Oregon’s legislators and governor have a big decision to make regarding the future of wolves in the state. It is a litmus test on whether these leaders are honest, decent and wise and whether they serve the hopes and dreams of a clear majority of Oregonians, or other interests. Will these supposed leaders do the right thing for wolves and for a brighter future for Oregon or will they fall back on the dark side of Oregon’s history?
Honest science, healthy ecosystems and biodiversity, the public trust doctrine, basic decency and respect and the clear will of the majority, all favor wolf protection. 96% of Oregonians told the state wildlife agency they favor wolf protection. Additionally, Oregon’s Department of Fish and Wildlife website makes crystal clear that the presence of approximately one hundred wolves has resulted in a near zero effect on the state’s 1,300,000 cattle, as depredation by wolves is barely out of the single digits per year. No honest person can claim with a straight face that Oregon has anything resembling a wolf problem because it does not have such a problem.
The truth is, just as in nearby Idaho, there is a people problem, but in Oregon it comes from a relatively small number of people. Their long held prejudices and their willingness to demonize and kill vital and innocent wolves while lying about them is well known. Some have no shame in spreading utter nonsense about ‘Canadian super wolves’, snarling monster beings and the end of the world triggered by…. fairy tales.
But Oregon is supposed to be different, isn’t it? Oregon is a green and enlightened state, where honesty, decency and justice rule, right?
I had the pleasure of visiting Oregon for three weeks in June and July of 2014. I arrived in the state with a high regard for its vast natural beauty, its magnificent native wildlife, lush forests and magical coast.

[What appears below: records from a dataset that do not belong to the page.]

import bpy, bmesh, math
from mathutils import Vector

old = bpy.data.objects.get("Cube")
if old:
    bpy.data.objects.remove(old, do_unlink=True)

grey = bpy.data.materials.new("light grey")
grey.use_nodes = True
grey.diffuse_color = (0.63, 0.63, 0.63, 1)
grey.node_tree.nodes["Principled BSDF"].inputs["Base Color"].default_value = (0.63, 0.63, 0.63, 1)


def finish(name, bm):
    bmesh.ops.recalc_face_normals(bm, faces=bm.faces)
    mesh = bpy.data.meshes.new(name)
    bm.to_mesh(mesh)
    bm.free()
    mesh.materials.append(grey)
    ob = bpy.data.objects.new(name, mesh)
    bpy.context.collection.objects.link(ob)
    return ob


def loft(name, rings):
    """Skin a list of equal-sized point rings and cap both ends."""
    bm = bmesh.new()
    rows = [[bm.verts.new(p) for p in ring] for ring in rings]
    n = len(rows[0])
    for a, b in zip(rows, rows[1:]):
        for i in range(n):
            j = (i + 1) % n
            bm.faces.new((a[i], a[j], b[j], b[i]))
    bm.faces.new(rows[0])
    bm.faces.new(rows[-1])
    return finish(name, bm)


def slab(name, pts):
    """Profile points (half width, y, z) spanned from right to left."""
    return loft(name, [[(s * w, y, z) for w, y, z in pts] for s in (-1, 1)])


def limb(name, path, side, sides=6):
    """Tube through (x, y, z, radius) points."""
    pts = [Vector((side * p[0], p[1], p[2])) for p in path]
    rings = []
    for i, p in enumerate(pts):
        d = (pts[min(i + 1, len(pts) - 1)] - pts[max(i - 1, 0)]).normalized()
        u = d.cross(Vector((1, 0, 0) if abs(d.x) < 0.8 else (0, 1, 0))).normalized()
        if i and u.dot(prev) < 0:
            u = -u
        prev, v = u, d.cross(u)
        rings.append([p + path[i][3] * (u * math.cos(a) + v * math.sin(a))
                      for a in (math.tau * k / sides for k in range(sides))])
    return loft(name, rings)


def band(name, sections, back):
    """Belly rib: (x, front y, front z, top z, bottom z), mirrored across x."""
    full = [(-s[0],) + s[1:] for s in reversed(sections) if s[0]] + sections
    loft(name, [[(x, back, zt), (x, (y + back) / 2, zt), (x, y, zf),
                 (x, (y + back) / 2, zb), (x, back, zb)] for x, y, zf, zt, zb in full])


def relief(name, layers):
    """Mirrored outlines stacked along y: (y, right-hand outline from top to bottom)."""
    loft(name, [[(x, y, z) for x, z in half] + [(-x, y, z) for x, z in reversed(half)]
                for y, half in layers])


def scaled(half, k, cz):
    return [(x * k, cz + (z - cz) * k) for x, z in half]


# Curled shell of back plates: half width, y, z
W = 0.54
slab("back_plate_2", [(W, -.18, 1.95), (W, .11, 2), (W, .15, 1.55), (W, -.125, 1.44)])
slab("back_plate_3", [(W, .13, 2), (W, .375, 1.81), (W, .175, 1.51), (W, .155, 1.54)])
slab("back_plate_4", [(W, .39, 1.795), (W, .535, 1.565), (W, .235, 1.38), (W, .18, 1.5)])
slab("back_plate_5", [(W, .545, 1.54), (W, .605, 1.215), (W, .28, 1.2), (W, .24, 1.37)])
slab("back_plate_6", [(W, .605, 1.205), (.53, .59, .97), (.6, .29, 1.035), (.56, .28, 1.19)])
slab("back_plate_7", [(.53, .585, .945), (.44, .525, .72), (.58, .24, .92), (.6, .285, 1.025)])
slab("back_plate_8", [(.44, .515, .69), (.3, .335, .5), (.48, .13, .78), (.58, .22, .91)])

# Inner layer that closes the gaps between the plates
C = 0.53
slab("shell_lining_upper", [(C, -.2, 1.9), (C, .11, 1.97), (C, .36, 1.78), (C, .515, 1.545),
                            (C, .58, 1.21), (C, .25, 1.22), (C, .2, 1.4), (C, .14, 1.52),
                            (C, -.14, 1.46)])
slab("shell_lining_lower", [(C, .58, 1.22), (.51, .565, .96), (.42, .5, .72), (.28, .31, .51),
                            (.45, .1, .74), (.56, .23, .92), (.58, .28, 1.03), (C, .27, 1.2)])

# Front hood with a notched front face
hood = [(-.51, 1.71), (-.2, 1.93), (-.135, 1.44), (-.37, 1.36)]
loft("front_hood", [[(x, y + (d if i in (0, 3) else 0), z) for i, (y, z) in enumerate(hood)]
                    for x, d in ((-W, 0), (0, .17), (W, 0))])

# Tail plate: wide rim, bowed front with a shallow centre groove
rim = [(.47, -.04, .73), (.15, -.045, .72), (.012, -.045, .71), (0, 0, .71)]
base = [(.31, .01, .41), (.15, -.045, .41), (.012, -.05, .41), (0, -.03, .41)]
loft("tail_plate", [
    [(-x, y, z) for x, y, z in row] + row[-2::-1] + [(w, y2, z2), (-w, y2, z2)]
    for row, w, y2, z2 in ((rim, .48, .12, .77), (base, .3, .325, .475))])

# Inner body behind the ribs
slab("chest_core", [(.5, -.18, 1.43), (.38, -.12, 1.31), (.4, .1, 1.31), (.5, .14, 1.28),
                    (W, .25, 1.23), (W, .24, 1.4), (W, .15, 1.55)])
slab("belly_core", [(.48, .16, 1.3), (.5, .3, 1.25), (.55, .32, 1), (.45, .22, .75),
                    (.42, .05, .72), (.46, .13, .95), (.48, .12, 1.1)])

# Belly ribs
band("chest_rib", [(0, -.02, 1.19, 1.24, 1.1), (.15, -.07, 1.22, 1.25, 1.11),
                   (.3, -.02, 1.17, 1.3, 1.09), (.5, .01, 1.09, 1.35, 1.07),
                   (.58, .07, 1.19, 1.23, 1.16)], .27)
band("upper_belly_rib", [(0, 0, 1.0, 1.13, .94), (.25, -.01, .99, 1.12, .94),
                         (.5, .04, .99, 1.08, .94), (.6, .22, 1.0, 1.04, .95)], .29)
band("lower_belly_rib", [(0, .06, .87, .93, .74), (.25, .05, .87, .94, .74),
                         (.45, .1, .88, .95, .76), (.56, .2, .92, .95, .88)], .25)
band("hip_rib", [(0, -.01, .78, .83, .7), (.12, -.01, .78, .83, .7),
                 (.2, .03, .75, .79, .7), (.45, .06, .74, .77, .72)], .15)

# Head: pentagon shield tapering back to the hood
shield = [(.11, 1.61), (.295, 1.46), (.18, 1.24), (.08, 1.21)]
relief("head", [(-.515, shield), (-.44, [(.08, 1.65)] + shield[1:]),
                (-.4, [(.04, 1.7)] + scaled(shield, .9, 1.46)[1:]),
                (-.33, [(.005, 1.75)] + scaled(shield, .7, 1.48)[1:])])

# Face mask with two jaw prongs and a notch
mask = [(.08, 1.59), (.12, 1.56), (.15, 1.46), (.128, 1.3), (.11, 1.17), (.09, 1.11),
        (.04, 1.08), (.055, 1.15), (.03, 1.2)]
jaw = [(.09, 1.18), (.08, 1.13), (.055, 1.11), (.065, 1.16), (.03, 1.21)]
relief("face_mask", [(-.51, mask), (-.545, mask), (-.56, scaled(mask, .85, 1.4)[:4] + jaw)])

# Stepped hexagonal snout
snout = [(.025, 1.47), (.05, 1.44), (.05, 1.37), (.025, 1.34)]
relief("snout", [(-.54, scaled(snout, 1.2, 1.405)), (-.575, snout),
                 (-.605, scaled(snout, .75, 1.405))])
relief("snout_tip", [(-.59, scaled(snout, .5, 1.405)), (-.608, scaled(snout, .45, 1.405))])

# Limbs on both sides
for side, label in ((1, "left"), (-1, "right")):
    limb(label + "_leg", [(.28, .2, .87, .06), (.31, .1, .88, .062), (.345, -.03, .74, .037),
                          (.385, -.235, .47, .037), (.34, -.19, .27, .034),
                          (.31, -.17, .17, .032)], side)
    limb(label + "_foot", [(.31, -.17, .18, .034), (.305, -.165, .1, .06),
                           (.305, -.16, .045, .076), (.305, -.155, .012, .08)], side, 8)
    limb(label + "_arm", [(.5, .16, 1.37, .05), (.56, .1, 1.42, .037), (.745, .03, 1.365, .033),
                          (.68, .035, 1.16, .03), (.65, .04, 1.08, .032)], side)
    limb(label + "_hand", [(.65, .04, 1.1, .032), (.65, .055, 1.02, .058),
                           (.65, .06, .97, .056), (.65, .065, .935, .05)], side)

The forward thinking reputation of its people resonated in my mind.
After an enjoyable week with a hiking club based in Portland, I rented a car and drove to the Wallowa Valley drawn by my respect for Chief Joseph and his Nez Perce people whose sacred homeland this had been for thousands of years. I hiked into the mountains and canoed, took lots of pretty pictures of horses and deer (they are everywhere), water and forests and people and their dogs. I explored and lingered for many hours in the very field where Chief Joseph gathered with his people as they prepared to flee their homeland, their very lives hanging in the balance. My heart felt heavy and sad, as if the unbearable heart ache of 800 innocent souls still hovers over this valley and the beautiful green field guarded by trees and mountains.
The Nez Perce were the peaceful native tribe who saved the entire Lewis and Clark expedition from certain starvation and death only seventy years earlier. President Jefferson personally promised, in gratitude, that the Wallowa Valley would never be taken from the Nez Perce. Later Presidents re-affirmed that promise, even as more white settlers invaded and threatened to steal the land from its rightful owners. The settlers kept coming and kept threatening. Gold was discovered nearby and the land was taken, the promises broken.

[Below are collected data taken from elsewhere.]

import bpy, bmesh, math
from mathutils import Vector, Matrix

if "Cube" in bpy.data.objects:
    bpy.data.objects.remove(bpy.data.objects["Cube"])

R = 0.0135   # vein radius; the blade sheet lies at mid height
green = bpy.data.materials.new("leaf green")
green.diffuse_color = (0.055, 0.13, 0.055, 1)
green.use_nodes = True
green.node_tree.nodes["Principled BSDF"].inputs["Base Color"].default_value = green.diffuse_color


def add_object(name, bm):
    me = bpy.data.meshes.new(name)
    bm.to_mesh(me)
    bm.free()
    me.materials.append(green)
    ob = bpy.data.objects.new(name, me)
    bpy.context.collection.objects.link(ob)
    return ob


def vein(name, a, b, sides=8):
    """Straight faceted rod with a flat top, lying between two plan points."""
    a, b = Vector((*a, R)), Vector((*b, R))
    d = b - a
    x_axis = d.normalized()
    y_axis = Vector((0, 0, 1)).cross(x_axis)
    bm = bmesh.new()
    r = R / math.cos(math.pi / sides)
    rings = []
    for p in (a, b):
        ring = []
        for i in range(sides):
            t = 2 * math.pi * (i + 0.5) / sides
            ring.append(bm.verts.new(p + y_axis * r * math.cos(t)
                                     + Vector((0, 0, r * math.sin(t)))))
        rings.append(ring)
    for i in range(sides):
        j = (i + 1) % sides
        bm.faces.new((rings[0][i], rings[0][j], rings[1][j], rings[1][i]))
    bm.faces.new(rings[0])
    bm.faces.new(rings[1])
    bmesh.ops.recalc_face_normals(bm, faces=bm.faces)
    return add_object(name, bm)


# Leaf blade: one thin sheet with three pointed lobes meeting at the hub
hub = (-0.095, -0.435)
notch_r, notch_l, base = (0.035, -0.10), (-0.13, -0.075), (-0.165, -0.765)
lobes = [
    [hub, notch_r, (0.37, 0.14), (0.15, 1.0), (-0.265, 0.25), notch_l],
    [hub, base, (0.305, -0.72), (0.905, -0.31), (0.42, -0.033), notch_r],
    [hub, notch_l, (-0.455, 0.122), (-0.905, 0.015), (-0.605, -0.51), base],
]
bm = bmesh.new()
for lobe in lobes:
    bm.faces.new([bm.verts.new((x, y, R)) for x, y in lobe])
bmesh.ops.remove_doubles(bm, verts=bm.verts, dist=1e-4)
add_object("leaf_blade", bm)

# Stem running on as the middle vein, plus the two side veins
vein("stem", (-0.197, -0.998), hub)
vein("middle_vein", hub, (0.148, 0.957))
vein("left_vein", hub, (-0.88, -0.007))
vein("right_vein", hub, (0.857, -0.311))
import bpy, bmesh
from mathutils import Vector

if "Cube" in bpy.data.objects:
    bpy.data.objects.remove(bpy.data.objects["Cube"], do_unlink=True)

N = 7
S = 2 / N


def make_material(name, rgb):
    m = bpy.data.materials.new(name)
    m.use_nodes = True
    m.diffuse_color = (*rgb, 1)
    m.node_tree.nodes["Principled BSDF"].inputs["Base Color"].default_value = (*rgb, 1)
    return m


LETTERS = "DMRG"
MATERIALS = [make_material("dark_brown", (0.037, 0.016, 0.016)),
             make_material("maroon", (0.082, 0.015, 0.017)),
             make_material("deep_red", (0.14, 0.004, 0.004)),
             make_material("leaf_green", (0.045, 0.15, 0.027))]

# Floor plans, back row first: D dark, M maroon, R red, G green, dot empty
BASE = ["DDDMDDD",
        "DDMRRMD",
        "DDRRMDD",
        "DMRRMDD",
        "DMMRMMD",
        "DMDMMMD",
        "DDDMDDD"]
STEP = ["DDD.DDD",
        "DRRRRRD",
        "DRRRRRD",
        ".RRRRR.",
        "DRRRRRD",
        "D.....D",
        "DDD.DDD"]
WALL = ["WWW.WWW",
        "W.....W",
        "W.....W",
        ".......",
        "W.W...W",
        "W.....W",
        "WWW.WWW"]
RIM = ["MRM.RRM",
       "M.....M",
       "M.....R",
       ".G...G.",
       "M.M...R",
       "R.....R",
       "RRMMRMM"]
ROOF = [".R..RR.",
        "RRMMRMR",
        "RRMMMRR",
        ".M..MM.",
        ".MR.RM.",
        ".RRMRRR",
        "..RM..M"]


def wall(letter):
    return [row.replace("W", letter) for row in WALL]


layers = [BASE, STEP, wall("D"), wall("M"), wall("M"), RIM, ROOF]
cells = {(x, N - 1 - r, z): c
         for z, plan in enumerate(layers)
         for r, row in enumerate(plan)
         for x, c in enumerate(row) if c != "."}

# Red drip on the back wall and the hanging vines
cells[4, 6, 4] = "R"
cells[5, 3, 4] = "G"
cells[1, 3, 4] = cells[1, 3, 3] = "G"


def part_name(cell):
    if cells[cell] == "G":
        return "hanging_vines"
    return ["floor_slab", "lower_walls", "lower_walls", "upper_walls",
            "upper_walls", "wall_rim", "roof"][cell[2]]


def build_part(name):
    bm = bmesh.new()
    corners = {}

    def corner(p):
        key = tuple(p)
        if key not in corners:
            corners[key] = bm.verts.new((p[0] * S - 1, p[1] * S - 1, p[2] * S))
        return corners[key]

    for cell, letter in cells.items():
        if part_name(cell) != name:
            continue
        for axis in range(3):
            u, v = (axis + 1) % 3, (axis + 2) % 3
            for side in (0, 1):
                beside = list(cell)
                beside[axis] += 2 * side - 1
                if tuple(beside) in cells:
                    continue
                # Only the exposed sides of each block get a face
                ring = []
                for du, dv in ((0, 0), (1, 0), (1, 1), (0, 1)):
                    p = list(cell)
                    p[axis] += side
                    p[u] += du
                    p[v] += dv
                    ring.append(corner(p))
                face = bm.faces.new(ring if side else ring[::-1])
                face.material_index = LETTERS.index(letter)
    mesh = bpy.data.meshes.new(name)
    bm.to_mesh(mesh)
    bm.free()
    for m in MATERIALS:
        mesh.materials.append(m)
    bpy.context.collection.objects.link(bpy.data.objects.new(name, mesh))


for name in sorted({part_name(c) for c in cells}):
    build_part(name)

The ancestors of these white settlers are among the 8,000 people who call the Wallowa Valley home today. Some of these people are present day Wallowa cattle ranchers who mythologize and demonize wolves, pressure the state wildlife agency to take action, persistently lobby state legislators and the governor to do something about the wolf problem, the problem that exists in their own minds.
I visited the tourist town of Joseph and its wonderful museums, including the Maxwell Plantation Museum dedicated to African Americans who worked for a time as lumbermen in the region. There I learned that the founding state constitution of 1859 forbade the presence and citizenship of African Americans anywhere in Oregon.
Just east of the Wallowas, I explored the dusty, rugged town of Pendleton. On the Pendleton Underground Tour, I learned of the hard working Chinese men who helped build the early railways of the expanding United States. When their decades long hard labor was done and the rail lines complete, they were not wanted by the white settlers who had only recently established the new town of Pendleton. These human beings, thousands of miles from their native land, excavated a village beneath the streets of early Pendleton, a cavernous and dark place. There they lived, set up small businesses and did their best to survive from day to day. Above ground, it was legal to shoot a “Chinaman” for no reason. These poor souls survived in their underground village into the early 1900’s, which is not much more than a hundred years ago.
This not so distant history is part of Oregon’s past, or is it?
On behalf of ecologically vital, remarkably intelligent and social, deeply family-connected and innocent wolves, on behalf of the hopeful and decent majority of Oregonians you are supposed to serve and who have spoken clearly on this issue, in light of the facts and honest science, with full knowledge of your obligation to at long last live up to the public trust doctrine in which wildlife belongs to everyone and is to be managed (or left alone) accordingly, I am asking Oregon state legislators, the governor and the state wildlife agency, which Oregon will you be? The enlightened Oregon of your reputation or the dishonest, cruel and corrupt Oregon of your past?